His old maple bat stood in the corner of the room. On a nearby bookshelf were his glove and baseball cap. The boy's clothes hung, cleaned, pressed and ready to wear in the closet. The room was meticulously maintained and chillingly quiet.
For more than two decades, his mother has grieved the loss of her beloved son. She couldn't bear to change a single thing in his bedroom. Then, a few weeks ago, she decided it was time. She and her husband, now in their sixties, needed to create a guest room for visiting family members. That's what brought her to FCG.
Diana, an ASID certified interior designer, would later say that the renovation would become one of the greatest challenges of her career. That wasn't because of the complexity of the design but rather the intensity of emotions - her client's and her own.
Every time before entering the room, Diana would pause. "It looked just like yours when you were growing up," she told me. "Or our three boys' rooms now." Which is to say that it looked like any boy's room in America: a twin maple bed, trophies, sports equipment and photos of siblings, Mom and Dad. For Diana, it was a reminder that life is fragile.

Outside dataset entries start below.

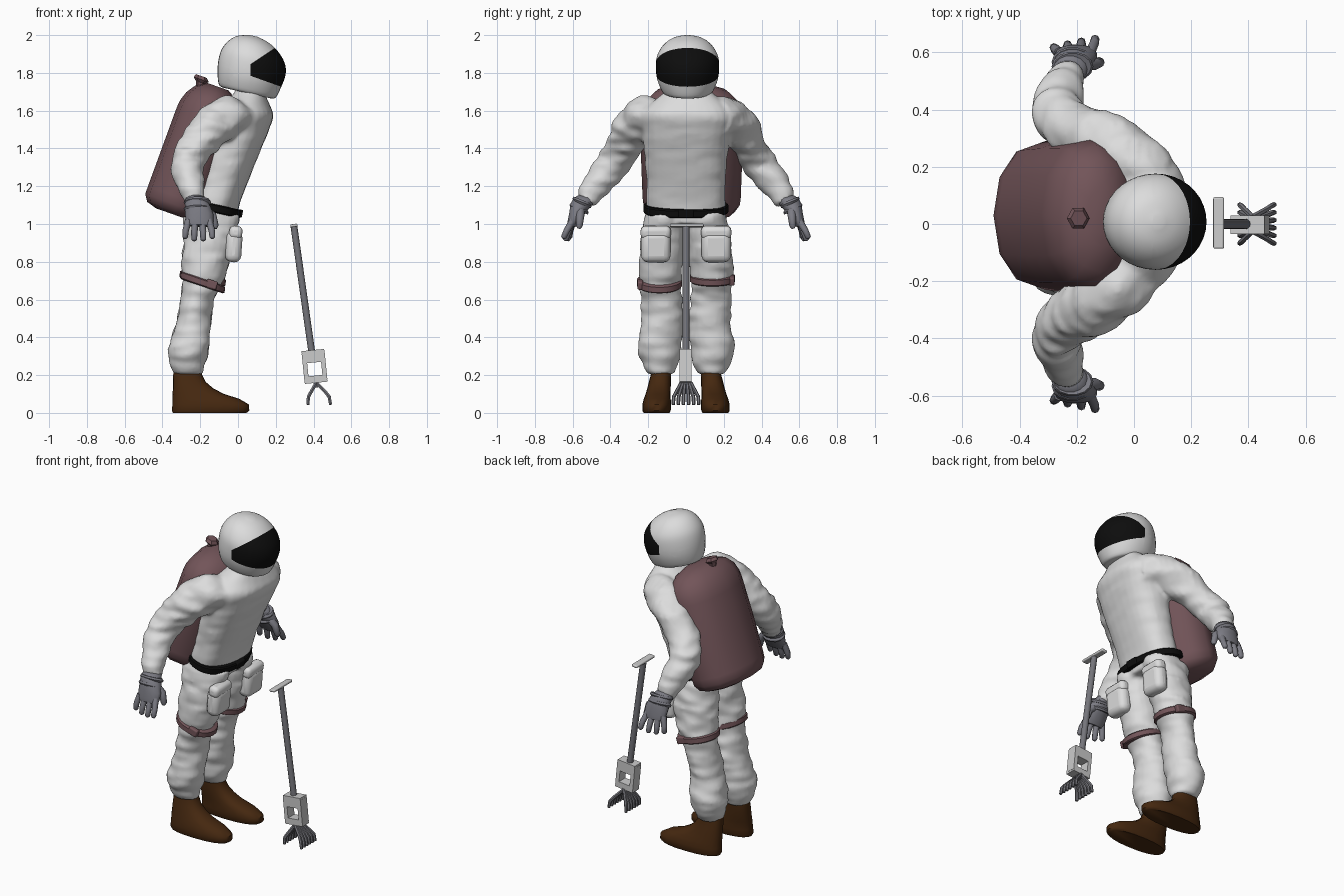
import bpy, bmesh, math
from mathutils import Vector, noise

cube = bpy.data.objects.get("Cube")
if cube:
    bpy.data.objects.remove(cube, do_unlink=True)

X, Y, Z = Vector((1, 0, 0)), Vector((0, 1, 0)), Vector((0, 0, 1))


def material(name, r, g, b):
    m = bpy.data.materials.new(name)
    m.use_nodes = True
    m.diffuse_color = (r, g, b, 1)
    bsdf = m.node_tree.nodes["Principled BSDF"]
    bsdf.inputs["Base Color"].default_value = (r, g, b, 1)
    bsdf.inputs["Roughness"].default_value = 0.8
    return m


WHITE = material("suit_white", 0.72, 0.72, 0.72)
BLACK = material("black", 0.004, 0.004, 0.004)
MAUVE = material("mauve", 0.17, 0.09, 0.1)
BROWN = material("boot_brown", 0.06, 0.021, 0.005)
GLOVE = material("glove_grey", 0.2, 0.2, 0.23)
STEEL = material("steel_grey", 0.18, 0.18, 0.2)
LIGHT = material("light_grey", 0.6, 0.6, 0.6)


def smooth(rows, k=4):
    """Catmull-Rom refinement of section rows."""
    rows = [Vector(r) for r in rows]
    out = []
    for i in range(len(rows) - 1):
        b, c = rows[i], rows[i + 1]
        a = rows[i - 1] if i else b
        d = rows[i + 2] if i + 2 < len(rows) else c
        for j in range(k):
            t = j / k
            out.append(b + 0.5 * t * (c - a + t * (2 * a - 5 * b + 4 * c - d + t * (3 * (b - c) + d - a))))
    return out + [rows[-1]]


def loft(bm, rows, n=16, normal=None, ref=X, e=2.0, wrinkle=0.0):
    """Skin elliptical sections (x, y, z, r1, r2), with capped ends."""
    pts = [Vector(r[:3]) for r in rows]
    rings = []
    for i, row in enumerate(rows):
        t = normal or (pts[min(i + 1, len(pts) - 1)] - pts[max(i - 1, 0)])
        t = t.normalized()
        u = (ref - t * ref.dot(t)).normalized()
        v = t.cross(u)
        ring = []
        for j in range(n):
            c, s = math.cos(math.tau * j / n), math.sin(math.tau * j / n)
            c = math.copysign(abs(c) ** (2 / e), c)
            s = math.copysign(abs(s) ** (2 / e), s)
            off = u * c * row[3] + v * s * row[-1]
            p = pts[i] + off
            fold = noise.noise(Vector((p.x * 9, p.y * 9, p.z * 24)))
            ring.append(bm.verts.new(p + off * wrinkle * fold))
        rings.append(ring)
    for a, b in zip(rings, rings[1:]):
        for j in range(n):
            bm.faces.new((a[j], a[(j + 1) % n], b[(j + 1) % n], b[j]))
    bm.faces.new(rings[0])
    bm.faces.new(rings[-1])


def finish(name, bm, *mats, angle=40):
    bmesh.ops.recalc_face_normals(bm, faces=bm.faces)
    me = bpy.data.meshes.new(name)
    bm.to_mesh(me)
    bm.free()
    for m in mats:
        me.materials.append(m)
    me.shade_smooth()
    me.set_sharp_from_angle(angle=math.radians(angle))
    ob = bpy.data.objects.new(name, me)
    bpy.context.collection.objects.link(ob)
    return ob


def part(name, rows, mat, angle=40, **kw):
    bm = bmesh.new()
    loft(bm, rows, **kw)
    return finish(name, bm, mat, angle=angle)


def box(name, loc, size, mat, rot=0.0, bevel=0.0):
    bm = bmesh.new()
    bmesh.ops.create_cube(bm, size=1)
    bmesh.ops.scale(bm, vec=size, verts=bm.verts)
    ob = finish(name, bm, mat)
    ob.location, ob.rotation_euler.y = loc, rot
    if bevel:
        mod = ob.modifiers.new("round", "BEVEL")
        mod.width, mod.segments = bevel, 3
    return ob


# Suit: torso, sleeves and trousers fused into one cloth surface
torso = [(-.15, 0, 1.0, .14, .2), (-.125, 0, 1.08, .125, .21), (-.085, 0, 1.2, .125, .21),
         (-.04, 0, 1.35, .14, .22), (0, .005, 1.48, .155, .235), (.025, .01, 1.57, .16, .25),
         (.035, .01, 1.63, .13, .21), (.06, .01, 1.685, .085, .14), (.07, .01, 1.74, .07, .08)]
sleeve = [(0, .16, 1.56, .1), (-.07, .225, 1.56, .11), (-.15, .28, 1.5, .106), (-.22, .325, 1.415, .095),
          (-.265, .375, 1.335, .09), (-.265, .425, 1.27, .085), (-.245, .48, 1.2, .074), (-.225, .53, 1.12, .053)]
trouser = [(-.14, .11, 1.05, .15, .105), (-.155, .125, .9, .137, .115), (-.18, .135, .75, .12, .115),
           (-.19, .135, .68, .108, .108), (-.215, .132, .6, .088, .11), (-.235, .125, .48, .093, .113),
           (-.26, .142, .35, .105, .118), (-.265, .138, .27, .095, .1), (-.265, .132, .205, .075, .067)]
bm = bmesh.new()
loft(bm, smooth(torso), n=28, normal=Z, ref=Vector((1, -.12, 0)), e=2.4, wrinkle=.03)
for side in (-1, 1):
    def flip(rows):
        return [(r[0], r[1] * side, *r[2:]) for r in rows]
    # The far shoulder is turned forward
    reach = (.075, .06, .04, .015) if side > 0 else ()
    arm = [(r[0] + (reach[i] if i < len(reach) else 0), *r[1:]) for i, r in enumerate(sleeve)]
    loft(bm, smooth(flip(arm), 6), n=20, wrinkle=.2)
    loft(bm, smooth(flip(trouser), 6), n=22, normal=Z, wrinkle=.13)
suit = finish("suit", bm, WHITE, angle=180)
mod = suit.modifiers.new("fuse", "REMESH")
mod.mode, mod.voxel_size, mod.use_smooth_shade = "VOXEL", .012, True
mod = suit.modifiers.new("soften", "SMOOTH")
mod.iterations = 2

# Helmet: tilted shell, with the visor cut in by planes
up, fwd = Vector((.22, 0, .975)), Vector((.975, 0, -.22))
shell = [(-.012, 0, .13, .115), (0, 0, .155, .135), (.06, -.003, .173, .16), (.13, -.004, .182, .168),
         (.19, -.011, .169, .16), (.242, -.022, .13, .127), (.275, -.03, .08, .08), (.291, -.03, .02, .02)]
rows = [(*(Vector((.05, .008, 1.705)) + up * d + fwd * c), a, b) for d, c, a, b in shell]
bm = bmesh.new()
loft(bm, smooth(rows), n=36, normal=up)
cuts = [(Vector((.065, 0, 1.8)), X),
        (Vector((.065, 0, 1.845)), Vector((.1, 0, -.15))),
        (Vector((.065, 0, 1.785)), Vector((.057, 0, .16)))]
for co, no in cuts:
    bmesh.ops.bisect_plane(bm, geom=bm.verts[:] + bm.edges[:] + bm.faces[:], plane_co=co, plane_no=no)
for f in bm.faces:
    mid = f.calc_center_median()
    f.material_index = int(all((mid - co).dot(no) > 0 for co, no in cuts))
finish("helmet", bm, WHITE, BLACK, angle=50)

# Backpack: leaning faceted tank with a cap
lean = Vector((.33, 0, .94))
pack = [(1.05, .1, .17), (1.066, .155, .23), (1.1, .178, .255), (1.14, .178, .26), (1.35, .174, .268),
        (1.56, .17, .266), (1.6, .166, .262), (1.65, .148, .245), (1.695, .115, .2), (1.727, .06, .11)]
rows = [(-.335 + (z - 1.065) * .345, .03, z, a, b) for z, a, b in pack]
part("backpack", rows, MAUVE, n=12, normal=lean, e=2.15, angle=45)
part("backpack_cap", [(-.2, .02, 1.7, .02), (-.2, .02, 1.75, .025), (-.195, .02, 1.765, .042),
                      (-.193, .02, 1.783, .03)], MAUVE, n=6, normal=lean, angle=20)

# Belt and buckle
slope = Vector((.22, 0, 1))
part("belt", [(-.126, 0, 1.06, .136, .218), (-.125, 0, 1.066, .142, .225), (-.119, 0, 1.098, .142, .225),
              (-.118, 0, 1.104, .136, .218)], BLACK, n=28, normal=slope, e=2.3)
box("belt_buckle", (.014, 0, 1.055), (.02, .08, .042), BLACK, .2, .005)

for side, word in ((-1, "near"), (1, "far")):
    # Thigh pocket and flap
    box(word + "_pocket", (-.022, side * .16, .88), (.085, .155, .165), WHITE, .07, .035)
    box(word + "_pocket_flap", (-.012, side * .16, .955), (.07, .16, .07), WHITE, .12, .025)

    # Knee strap with buckle
    z = .69 if side < 0 else .712
    tilt = Vector((.34 if side < 0 else .2, 0, 1))
    part(word + "_knee_strap", [(-.19, side * .14, z - .02, .116, .112), (-.189, side * .14, z - .014, .124, .12),
                                (-.185, side * .14, z + .014, .124, .12), (-.184, side * .14, z + .02, .116, .112)],
         MAUVE, n=22, normal=tilt)
    box(word + "_strap_buckle", (-.14, side * .242, z - .01), (.06, .03, .045), MAUVE, .3, .008)

    # Boot: outline narrows and swings inward towards the ankle
    boot = [(-.15, .156, 0, .195, .068), (-.145, .156, .012, .205, .075), (-.145, .155, .045, .202, .076),
            (-.17, .152, .075, .176, .071), (-.21, .148, .1, .136, .066), (-.238, .143, .13, .107, .062),
            (-.258, .138, .165, .086, .058), (-.266, .133, .2, .077, .054), (-.268, .131, .225, .073, .052)]
    part(word + "_boot", [(x, side * y, h, a, b) for x, y, h, a, b in boot], BROWN,
         n=20, normal=Z, e=2.4, angle=50)

    # Glove: cuff, palm, four fingers and a thumb
    bm = bmesh.new()
    palm = [(-.228, .52, 1.14, .05, .05), (-.222, .545, 1.12, .062, .056), (-.212, .565, 1.09, .068, .05),
            (-.205, .582, 1.05, .075, .038), (-.203, .598, 1.01, .073, .03), (-.203, .606, .99, .062, .022)]
    loft(bm, [(x, side * y, h, a, b) for x, y, h, a, b in palm], n=14, normal=Vector((0, side * -.3, 1)))
    for i in range(4):
        f = i - 1.5
        x, length = -.208 + f * .036, .108 - abs(f) * .012
        loft(bm, [(x, side * .598, 1.02, .019), (x + f * .01, side * (.622 + f * .006), 1.02 - length * .6, .017),
                  (x + f * .012, side * (.632 + f * .01), 1.02 - length, .015),
                  (x + f * .012, side * (.634 + f * .01), 1.012 - length, .007)], n=8)
    loft(bm, [(-.18, side * .56, 1.08, .025), (-.135, side * .56, 1.045, .022),
              (-.12, side * .565, .99, .018), (-.12, side * .567, .975, .008)], n=8, ref=Y)
    finish(word + "_glove", bm, GLOVE, angle=55)
    for i in range(2):
        y, z = .55 + i * .016, 1.115 - i * .035
        part(word + "_glove_fold", [(-.215, side * y, z - .012, .066, .05), (-.215, side * y, z, .073, .056),
                                    (-.215, side * y, z + .012, .066, .05)],
             GLOVE, n=14, normal=Vector((0, side * -.4, 1)))

# Sampling rake: grip, shaft, open frame and two rows of tines
part("rake_shaft", [(.296, 0, .99, .018), (.392, 0, .31, .018)], STEEL, n=12, ref=Y)
box("rake_grip", (.296, .004, .992), (.038, .18, .016), LIGHT, -.137, .006)
turn = -.1
for name, u, w, width, height in (("top", 0, .054, .12, .066), ("bottom", 0, -.068, .12, .038),
                                  ("back_side", -.049, 0, .024, .15), ("front_side", .049, 0, .024, .15)):
    loc = (.405 + u * math.cos(turn) + w * math.sin(turn), -.003, .246 - u * math.sin(turn) + w * math.cos(turn))
    box("rake_frame_" + name, loc, (width, .064, height), LIGHT, turn)
box("rake_tine_root", (.415, -.003, .155), (.03, .06, .04), STEEL, turn)
bm = bmesh.new()
for side in (-1, 1):
    for i in range(6):
        f = i - 2.5
        loft(bm, [(.415, f * .01, .16, .01), (.425 + side * .04, f * .021, .108, .01),
                  (.428 + side * .055, f * .026, .085, .01), (.43 + side * .06, f * .027, .043, .009)],
             n=6, ref=Y)
finish("rake_tines", bm, STEEL)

With the couple's permission, Diana injected new life into the silent room. She outfitted both windows with bright cornice boards and gave the walls a coat of fresh paint. She unrolled a Persian rug. Then, our moving guys brought in the furniture: a four-poster rice-carved bed, a mahogany dresser and a secretary desk. New bedding and a flock of pillows completed the cozy scene.
When she presented the fully decorated room to the couple, the mother had to fight to catch her breath. Then, marveling at the change, she said slowly, "A new room for the new year." Later, she thanked Diana. "It's hard to let go of the past," she admitted. "You made it easier."